Consider the following…
This one is best explained by example.
Let’s say that you have $10,000 that you can use either to invest or to payoff debt. If you invest the money in the stock market and earn the long-term average of about 8%, that will represent an income increase of about $800 per year.
But instead of investing the money, you use it to payoff a car loan with a $300 per month payment and a balance of $10,000. By paying off the debt you reduce the annual expense of your car loan by $3,600, or more than four times the amount that you would earn if you invest the same amount of money.
A car loan is even a bad example, since it will be paid off in a fixed amount of time anyway. But if you apply the same principle to more open ended loan types, such as mortgages and credit cards, the benefit will be more lasting. And that in itself has several advantages from a financial standpoint.

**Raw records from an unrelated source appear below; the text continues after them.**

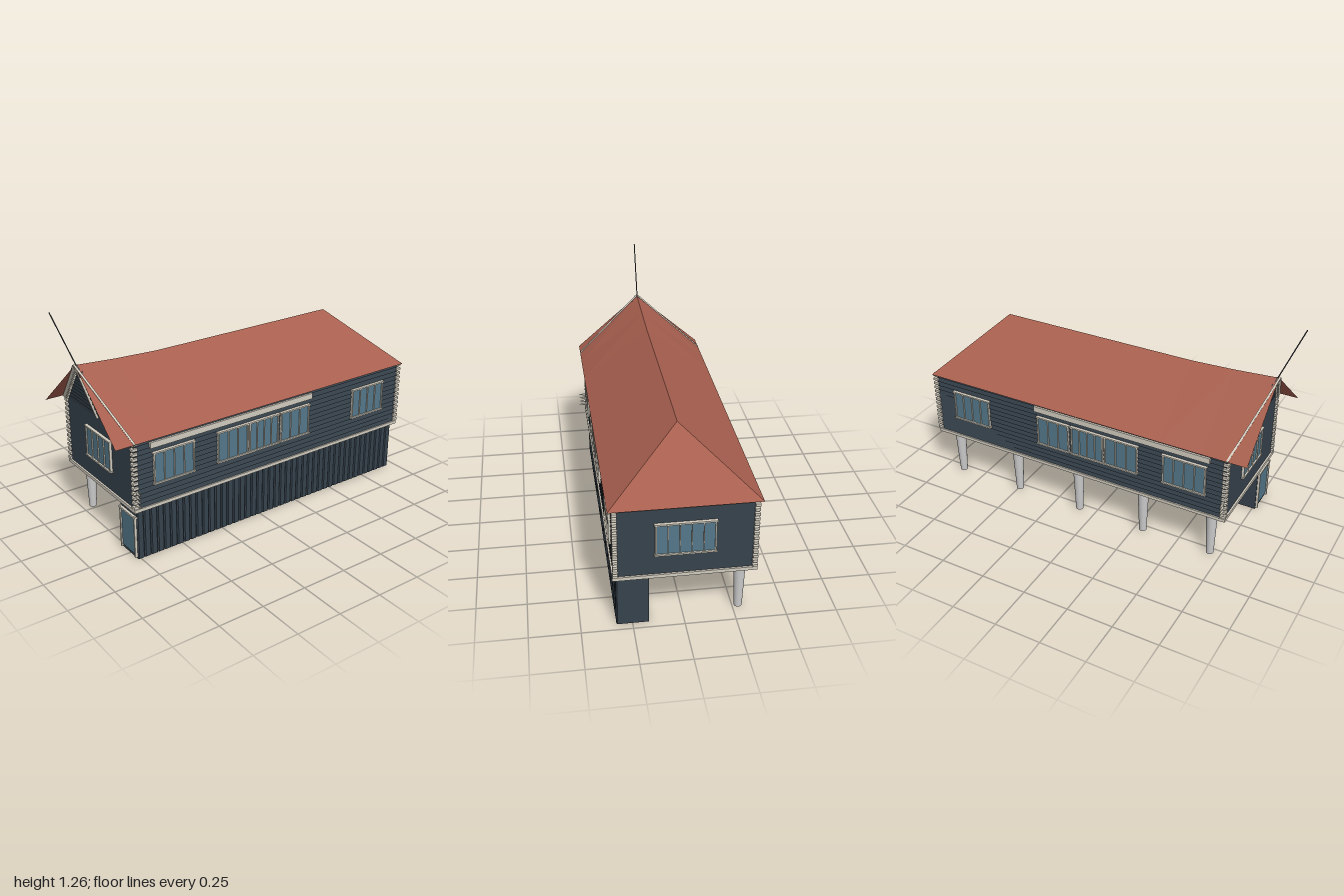
import * as THREE from 'three';

const mat = (color) => new THREE.MeshStandardMaterial({ color, side: THREE.DoubleSide });
const WALL = mat(0x36424c), TRIM = mat(0xd2ccbf), GLASS = mat(0x54788a);
const ROOF = mat(0xa8604f), GREY = mat(0xcccccc), POLE = mat(0x44494d);
ROOF.flatShading = true;

const V2 = (x, y) => new THREE.Vector2(x, y);

function add(parent, name, geometry, material, x = 0, y = 0, z = 0) {
  const m = new THREE.Mesh(geometry, material);
  m.name = name;
  m.position.set(x, y, z);
  parent.add(m);
  return m;
}

const box = (parent, name, material, w, h, d, x, y, z) =>
  add(parent, name, new THREE.BoxGeometry(w, h, d), material, x, y, z);

const extrude = (points, depth) =>
  new THREE.ExtrudeGeometry(new THREE.Shape(points), { depth, bevelEnabled: false });

// Window facing +z, centred on its own origin
function makeWindow(parent, name, w, panes, h = 0.172) {
  const g = new THREE.Group();
  g.name = name;
  parent.add(g);
  box(g, 'glass', GLASS, w, h, 0.008, 0, 0, 0.004);
  for (const s of [-1, 1]) box(g, 'rail', TRIM, w + 0.012, 0.008, 0.018, 0, s * (h / 2 - 0.003), 0.008);
  for (let i = 0; i <= panes; i++) {
    const t = i === 0 || i === panes ? 0.007 : 0.005;
    box(g, 'mullion', TRIM, t, h, 0.014, (i / panes - 0.5) * (w - 0.005), 0, 0.007);
  }
  return g;
}

export function createModel() {
  const house = new THREE.Group();
  house.name = 'house';

  // Upper storey: lapped boards on both long sides, plain ends
  const y0 = 0.29, y1 = 0.656, boards = 14, step = (y1 - y0) / boards;
  const right = [], left = [];
  for (let i = 0; i < boards; i++) {
    right.push(V2(0.338, y0 + i * step), V2(0.331, y0 + (i + 1) * step));
    left.unshift(V2(-0.331, y0 + (i + 1) * step), V2(-0.338, y0 + i * step));
  }
  add(house, 'upperWalls', extrude([...right, ...left], 1.75), WALL, 0, 0, -0.975);

  // Floor slab
  box(house, 'floorSlab', TRIM, 0.69, 0.018, 1.77, 0, 0.284, -0.1);

  // Lower storey: upright battens on the outer side
  const plan = [V2(0.17, 0.765), V2(0.17, -0.96)], slats = 44;
  for (let i = 0; i < slats; i++) {
    const d = 1.725 / slats, z = -0.96 + i * d;
    plan.push(V2(0.322, z), V2(0.328, z + d * 0.15), V2(0.328, z + d * 0.85), V2(0.322, z + d));
  }
  add(house, 'lowerWalls', extrude(plan, 0.276).rotateX(Math.PI / 2), WALL, 0, 0.276, 0);

  // Glazed door
  const door = new THREE.Group();
  door.name = 'door';
  house.add(door);
  box(door, 'doorGlass', GLASS, 0.13, 0.21, 0.008, 0.248, 0.125, 0.767);
  for (const x of [0.18, 0.316]) box(door, 'doorJamb', TRIM, 0.009, 0.235, 0.016, x, 0.126, 0.77);
  box(door, 'doorHead', TRIM, 0.155, 0.01, 0.018, 0.248, 0.237, 0.77);

  // Tapered support columns
  for (let i = 0; i < 5; i++) {
    const z = -0.89 + i * 0.395;
    add(house, 'column', new THREE.CylinderGeometry(0.031, 0.02, 0.276, 20), GREY, -0.28, 0.138, z);
    box(house, 'columnCap', TRIM, 0.1, 0.005, 0.1, -0.28, 0.2735, z);
  }

  // Windows: [centre z, width, panes] on each long side, plus both ends
  const sideWindows = [[0.55, 0.235, 4], [0.192, 0.19, 3], [-0.008, 0.19, 4], [-0.216, 0.192, 3], [-0.741, 0.228, 4]];
  for (const s of [-1, 1]) {
    for (const [z, w, panes] of sideWindows) {
      const win = makeWindow(house, 'sideWindow', w, panes);
      win.position.set(s * 0.334, 0.488, z);
      win.rotation.y = s * Math.PI / 2;
    }
    box(house, 'shadeBox', TRIM, 0.02, 0.032, 1.016, s * 0.338, 0.618, 0.179);
  }
  makeWindow(house, 'frontWindow', 0.245, 4).position.set(0, 0.492, 0.775);
  const back = makeWindow(house, 'backWindow', 0.285, 5);
  back.position.set(0, 0.488, -0.975);
  back.rotation.y = Math.PI;

  // Interlocking board ends at the corners, and carved points at the front
  for (const s of [-1, 1]) {
    for (const z of [-0.978, 0.772])
      for (let i = 0; i < boards; i++)
        box(house, 'cornerStub', TRIM, 0.024, 0.014, 0.03, s * 0.331, y0 + (i + 0.5) * step, z);
    for (let i = 0; i < 4; i++) {
      const spike = add(house, 'cornerPoint', new THREE.ConeGeometry(0.011, 0.05, 4), TRIM, s * 0.357, 0.314 + i * 0.022, 0.765);
      spike.rotation.z = -s * Math.PI / 2;
    }
  }

  // Roof: two slopes with a lifted front ridge, and a hip at the back
  const eave = 0.655;
  const ridge = [[-0.69, 0.94], [0.42, 0.94], [0.65, 0.95], [0.885, 0.967]];
  const edge = [-0.985, 0.42, 0.65, 0.885];
  const tri = [];
  for (const s of [-1, 1]) {
    for (let i = 0; i < 3; i++) {
      const a = [s * 0.362, eave, edge[i]], b = [s * 0.362, eave, edge[i + 1]];
      const c = [0, ridge[i + 1][1], ridge[i + 1][0]], d = [0, ridge[i][1], ridge[i][0]];
      const quad = s > 0 ? [a, c, b, a, d, c] : [a, b, c, a, c, d];
      tri.push(...quad.flat());
    }
  }
  tri.push(0.362, eave, -0.985, -0.362, eave, -0.985, 0, 0.94, -0.69);
  const roofGeo = new THREE.BufferGeometry();
  roofGeo.setAttribute('position', new THREE.Float32BufferAttribute(tri, 3));
  roofGeo.computeVertexNormals();
  add(house, 'roof', roofGeo, ROOF);

  // Front gable, leaning outwards
  const gable = new THREE.Group();
  gable.name = 'gable';
  gable.position.set(0, eave, 0.772);
  gable.rotation.x = Math.atan2(0.108, 0.312);
  house.add(gable);
  const L = 0.33, half = 0.358, rows = 11;
  for (let i = 0; i < rows; i++) {
    const h = L / rows, a = (half - 0.008) * (1 - i / rows), b = (half - 0.008) * (1 - (i + 1) / rows);
    const board = add(gable, 'gableBoard', extrude([V2(-a, 0), V2(a, 0), V2(b, h), V2(-b, h)], 0.005), WALL, 0, i * h, -0.002);
    board.rotation.x = -0.2;
  }
  box(gable, 'gablePost', TRIM, 0.009, L - 0.01, 0.012, 0, L / 2, 0.006);

  // Bargeboards with a toothed lower edge
  const len = Math.hypot(half, L), teeth = 18;
  for (const s of [-1, 1]) {
    const at = (t, d) => V2(s * (half * (1 - t) + (d * L) / len), L * t + (d * half) / len);
    const pts = [at(0, 0.009), at(0.985, 0.009), V2(0, L + 0.009)];
    for (let i = teeth; i > 0; i--) pts.push(at((i - 0.05) / teeth * 0.97, -0.01), at((i - 0.6) / teeth * 0.97, -0.03));
    pts.push(at(0, -0.008));
    add(gable, 'bargeboard', extrude(pts, 0.01), TRIM, 0, 0, 0.003);
  }

  // Slanted pole at the ridge tip
  const from = new THREE.Vector3(0, 0.965, 0.878), to = new THREE.Vector3(0, 1.255, 0.998);
  add(house, 'flagpole', new THREE.TubeGeometry(new THREE.LineCurve3(from, to), 1, 0.003, 8), POLE);

  return house;
}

If you payoff debt before retiring, that will allow you to invest more money for your retirement.
For example, in the above example of paying off the car loan instead of investing the money, you will free up $300 each month that can be directed into your retirement savings. And once it is in your retirement plan, it will begin earning you more income.
And naturally, that advantage would be even greater if you were paying off $20,000-$30,000 in credit card debts, or a $200,000 mortgage. The more debt you can eliminate, the more money that you will have available to invest for your retirement.
The “B side” of paying off debt is that by doing so you’ll also reduce your expenses in retirement. Let’s say that your income requirement during retirement is $4,000 per month. Of that amount, $1,600 is debt payment — your mortgage ($1,000 per month), a car payment ($300 per month), and credit card payments totaling $300 per month.
By paying each of those debts off, you will reduce your need for retirement income from $4,000 per month to $2,400 per month — which is a 40% reduction. Yes, you will have less in your retirement portfolio as a result of paying off your debts, but you’ll also have less need for retirement income, which will mean that you will need a smaller portfolio.
This will be even more important when you consider the tax consequences of needing to generate a higher income. Sure, it may be nice to have an income of $4,000 per month rather than $2,400, but the higher income could result in higher income taxes that would reduce your net income. It may even trigger more of your Social Security income being taxable.
If you’re in your 50s or early 60s and it’s pretty clear that you will not have a large enough portfolio to cover all of your living expenses by the time you retire, then paying off your debts will probably be the better strategy for you. Paying off debts often provides more bang for the buck than an equivalent of money invested for income — for all of the reasons discussed above.
There’s a hidden bonus to paying off debt rather than investing the extra money in retirement savings.
When you pay off debt you get a permanent reduction in your expenses; when you invest money in the stock market, your income is never guaranteed.
Simply put, paying off debt provides a guaranteed cash flow, that investing cannot match.
This is never more true than in bear markets. Paying $10,000 to eliminate a car loan with a $300 per month payment eliminates an entire expense. If that same amount of money is invested in the stock market — and stocks fall significantly — that $10,000 could turn to $5,000 in a matter of months. At that point, you would be wishing that you had paid off the debt instead of investing the money in the stock market!
In a perfect world, you would both payoff debt and invest more money in your retirement portfolio. But if you have to make a choice — and many people do — paying off debt is probably the better of the two.
The reason is simple: paying off debt is a sure thing — investing money never is.
Have you ever agonized over the choice of whether to invest a certain amount of money in your retirement portfolio or use it to payoff debt?